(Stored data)
····················

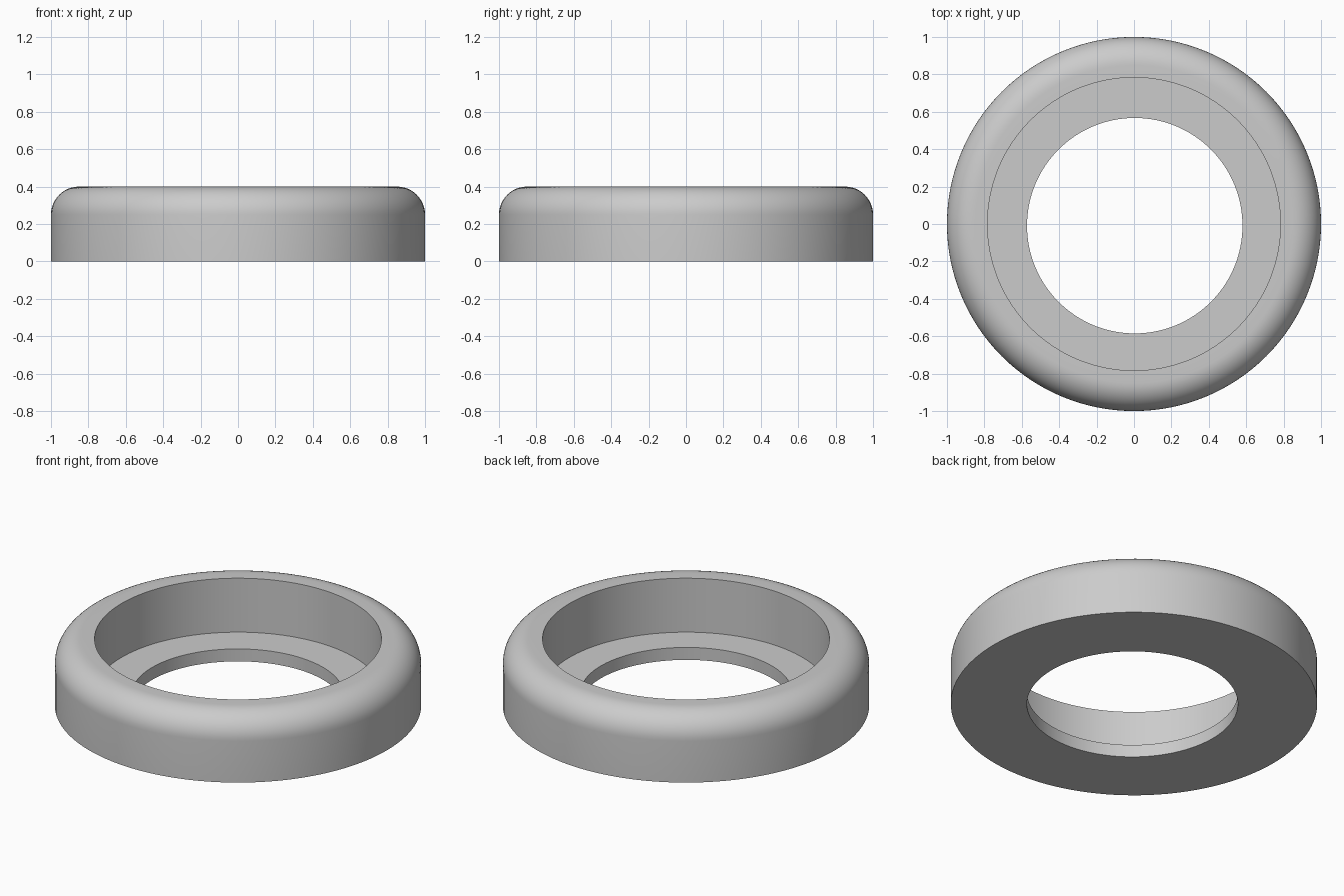
import bpy, bmesh, math

cube = bpy.data.objects.get("Cube")
if cube:
    bpy.data.objects.remove(cube, do_unlink=True)

SEGMENTS = 128
HEIGHT, OUTER, FILLET = 0.4, 1.0, 0.15
BORE, HOLE, LEDGE = 0.783, 0.576, 0.075
HOLE_CENTRE = (0.004, -0.009)

# Plain grey material
grey = bpy.data.materials.new("plain_grey")
grey.use_nodes = True
colour = (0.6, 0.6, 0.6, 1.0)
grey.diffuse_color = colour
grey.node_tree.nodes["Principled BSDF"].inputs["Base Color"].default_value = colour

# Closed cross-section: (radius, height, centre)
mid = (0.0, 0.0)
profile = [(HOLE, 0.0, HOLE_CENTRE), (OUTER, 0.0, mid)]
for i in range(13):
    a = math.pi / 2 * i / 12
    profile.append((OUTER - FILLET + FILLET * math.cos(a),
                    HEIGHT - FILLET + FILLET * math.sin(a), mid))
profile += [(BORE, HEIGHT, mid), (BORE, LEDGE, mid), (HOLE, LEDGE, HOLE_CENTRE)]

# Sweep the section round the axis
bm = bmesh.new()
rings = []
for radius, z, (cx, cy) in profile:
    angles = [math.tau * s / SEGMENTS for s in range(SEGMENTS)]
    rings.append([bm.verts.new((cx + radius * math.cos(a), cy + radius * math.sin(a), z))
                  for a in angles])
for lower, upper in zip(rings, rings[1:] + rings[:1]):
    for s in range(SEGMENTS):
        t = (s + 1) % SEGMENTS
        bm.faces.new((lower[s], lower[t], upper[t], upper[s]))
bmesh.ops.recalc_face_normals(bm, faces=bm.faces)

mesh = bpy.data.meshes.new("stepped_ring")
bm.to_mesh(mesh)
bm.free()
mesh.materials.append(grey)
ring = bpy.data.objects.new("stepped_ring", mesh)
bpy.context.collection.objects.link(ring)

# Smooth walls and fillet, crisp rims
bpy.ops.object.select_all(action="DESELECT")
ring.select_set(True)
bpy.context.view_layer.objects.active = ring
bpy.ops.object.shade_smooth_by_angle(angle=math.radians(30))
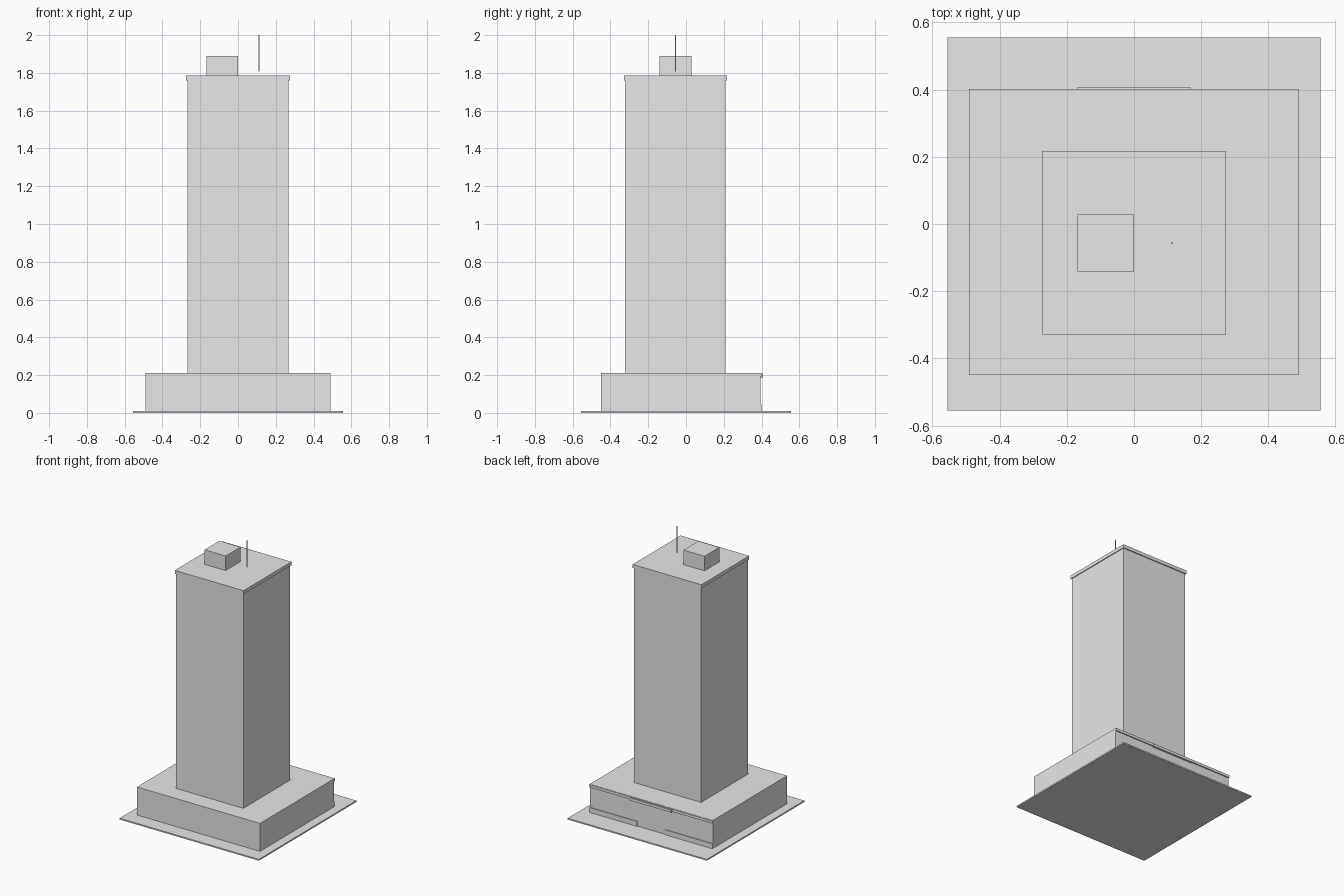
import bpy
import bmesh

cube = bpy.data.objects.get("Cube")
if cube:
    bpy.data.objects.remove(cube, do_unlink=True)

# Single concrete colour
concrete = bpy.data.materials.new("light_grey_concrete")
concrete.use_nodes = True
GREY = (0.8, 0.8, 0.8, 1.0)
concrete.diffuse_color = GREY
concrete.node_tree.nodes["Principled BSDF"].inputs["Base Color"].default_value = GREY


def box(name, x, y, z):
    """Flat-faced box spanning the (min, max) pairs x, y and z."""
    bm = bmesh.new()
    bmesh.ops.create_cube(bm, size=1)
    for v in bm.verts:
        v.co = [span[0] + (c + 0.5) * (span[1] - span[0])
                for c, span in zip(v.co, (x, y, z))]
    mesh = bpy.data.meshes.new(name)
    bm.to_mesh(mesh)
    bm.free()
    mesh.materials.append(concrete)
    obj = bpy.data.objects.new(name, mesh)
    bpy.context.collection.objects.link(obj)
    return obj


def around(centre, half):
    return (centre - half, centre + half)


TOWER_Y = -0.056
BACK = 0.394       # rear wall of the podium
PAVING = 0.01
PODIUM = 0.212
ROOF = 1.785

# Ground slab and podium
box("ground_slab", around(0, 0.555), around(0, 0.555), (0, PAVING))
box("podium", around(0, 0.491), (-0.45, BACK), (PAVING, PODIUM))

# Rear entrance: fascia, canopy over the door, plinths either side
box("rear_fascia", around(0, 0.491), (BACK, 0.402), (0.192, PODIUM - 0.001))
box("entrance_canopy", around(0, 0.168), (BACK, 0.408), (0.187, 0.206))
for side, s in (("left", 1), ("right", -1)):
    box(side + "_rear_plinth", around(s * 0.301, 0.19), (BACK, 0.4), (PAVING, 0.045))

# Tower shaft and roof cap
box("tower", around(0, 0.268), around(TOWER_Y, 0.266), (PODIUM, 1.76))
box("roof_cap", around(0, 0.274), around(TOWER_Y, 0.273), (1.76, ROOF))

# Rooftop plant room and mast
box("plant_room", (-0.168, 0), around(TOWER_Y, 0.085), (ROOF, 1.89))
box("mast", around(0.112, 0.0025), around(TOWER_Y, 0.0025), (1.807, 2.0))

····················

Please reproduce, word for word, every line from the first line of the records above through the line containing "a = math.pi / 2 * i / 12", and leave out the pictures.

import bpy, bmesh, math

cube = bpy.data.objects.get("Cube")
if cube:
    bpy.data.objects.remove(cube, do_unlink=True)

SEGMENTS = 128
HEIGHT, OUTER, FILLET = 0.4, 1.0, 0.15
BORE, HOLE, LEDGE = 0.783, 0.576, 0.075
HOLE_CENTRE = (0.004, -0.009)

# Plain grey material
grey = bpy.data.materials.new("plain_grey")
grey.use_nodes = True
colour = (0.6, 0.6, 0.6, 1.0)
grey.diffuse_color = colour
grey.node_tree.nodes["Principled BSDF"].inputs["Base Color"].default_value = colour

# Closed cross-section: (radius, height, centre)
mid = (0.0, 0.0)
profile = [(HOLE, 0.0, HOLE_CENTRE), (OUTER, 0.0, mid)]
for i in range(13):
    a = math.pi / 2 * i / 12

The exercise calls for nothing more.